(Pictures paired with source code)

Start of Block

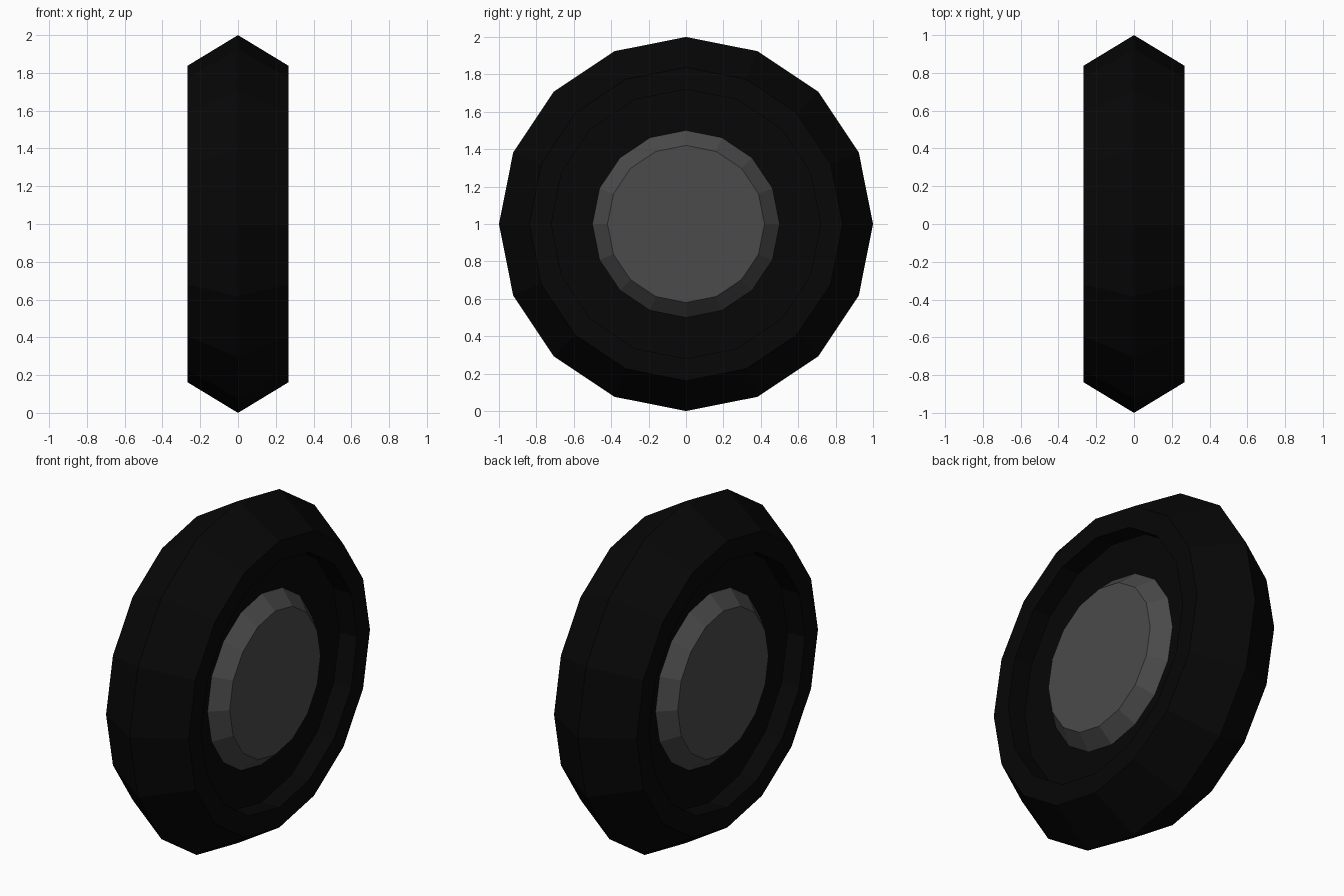
import bpy, bmesh, math

if "Cube" in bpy.data.objects:
    bpy.data.objects.remove(bpy.data.objects["Cube"])

SIDES = 16
CENTRE_Z = 1.0


def material(name, value):
    mat = bpy.data.materials.new(name)
    mat.diffuse_color = (value, value, value, 1)
    mat.use_nodes = True
    mat.node_tree.nodes["Principled BSDF"].inputs["Base Color"].default_value = mat.diffuse_color
    return mat


def lathe(name, profiles, mat, cap_radius=None):
    """Revolve (x, radius) profiles, listed from -x to +x, around the axle."""
    bm = bmesh.new()
    step = 2 * math.pi / SIDES
    for profile in profiles:
        rings = [[bm.verts.new((x, r * math.sin(i * step), r * math.cos(i * step)))
                  for i in range(SIDES)] for x, r in profile]
        for a, b in zip(rings, rings[1:]):
            for i in range(SIDES):
                j = (i + 1) % SIDES
                bm.faces.new((a[i], b[i], b[j], a[j]))
        # flat disc closing the ring of the given radius
        for (x, r), ring in zip(profile, rings):
            if r == cap_radius:
                bm.faces.new(ring if x < 0 else ring[::-1])
    mesh = bpy.data.meshes.new(name)
    bm.to_mesh(mesh)
    bm.free()
    mesh.materials.append(mat)
    obj = bpy.data.objects.new(name, mesh)
    obj.location.z = CENTRE_Z
    bpy.context.collection.objects.link(obj)
    return obj


def mirrored(profile):
    return [(-x, r) for x, r in reversed(profile)]


# Tyre: ridged tread, flat sidewall, straight step down to a recessed floor
half = [(0.267, 0.838), (0.267, 0.72), (0.153, 0.72), (0.153, 0.5)]
lathe("tyre", [mirrored(half) + [(0, 1.0)] + half], material("rubber", 0.002))

# Hub caps: shallow tapered disc on each side
cap = [(0.153, 0.5), (0.24, 0.42)]
lathe("hub_caps", [cap, mirrored(cap)], material("hub_metal", 0.069), cap_radius=0.42)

End of Block

TASK
Every record gets retyped exactly; no picture goes into the copy.

EXPECTED ANSWER
import bpy, bmesh, math

if "Cube" in bpy.data.objects:
    bpy.data.objects.remove(bpy.data.objects["Cube"])

SIDES = 16
CENTRE_Z = 1.0


def material(name, value):
    mat = bpy.data.materials.new(name)
    mat.diffuse_color = (value, value, value, 1)
    mat.use_nodes = True
    mat.node_tree.nodes["Principled BSDF"].inputs["Base Color"].default_value = mat.diffuse_color
    return mat


def lathe(name, profiles, mat, cap_radius=None):
    """Revolve (x, radius) profiles, listed from -x to +x, around the axle."""
    bm = bmesh.new()
    step = 2 * math.pi / SIDES
    for profile in profiles:
        rings = [[bm.verts.new((x, r * math.sin(i * step), r * math.cos(i * step)))
                  for i in range(SIDES)] for x, r in profile]
        for a, b in zip(rings, rings[1:]):
            for i in range(SIDES):
                j = (i + 1) % SIDES
                bm.faces.new((a[i], b[i], b[j], a[j]))
        # flat disc closing the ring of the given radius
        for (x, r), ring in zip(profile, rings):
            if r == cap_radius:
                bm.faces.new(ring if x < 0 else ring[::-1])
    mesh = bpy.data.meshes.new(name)
    bm.to_mesh(mesh)
    bm.free()
    mesh.materials.append(mat)
    obj = bpy.data.objects.new(name, mesh)
    obj.location.z = CENTRE_Z
    bpy.context.collection.objects.link(obj)
    return obj


def mirrored(profile):
    return [(-x, r) for x, r in reversed(profile)]


# Tyre: ridged tread, flat sidewall, straight step down to a recessed floor
half = [(0.267, 0.838), (0.267, 0.72), (0.153, 0.72), (0.153, 0.5)]
lathe("tyre", [mirrored(half) + [(0, 1.0)] + half], material("rubber", 0.002))

# Hub caps: shallow tapered disc on each side
cap = [(0.153, 0.5), (0.24, 0.42)]
lathe("hub_caps", [cap, mirrored(cap)], material("hub_metal", 0.069), cap_radius=0.42)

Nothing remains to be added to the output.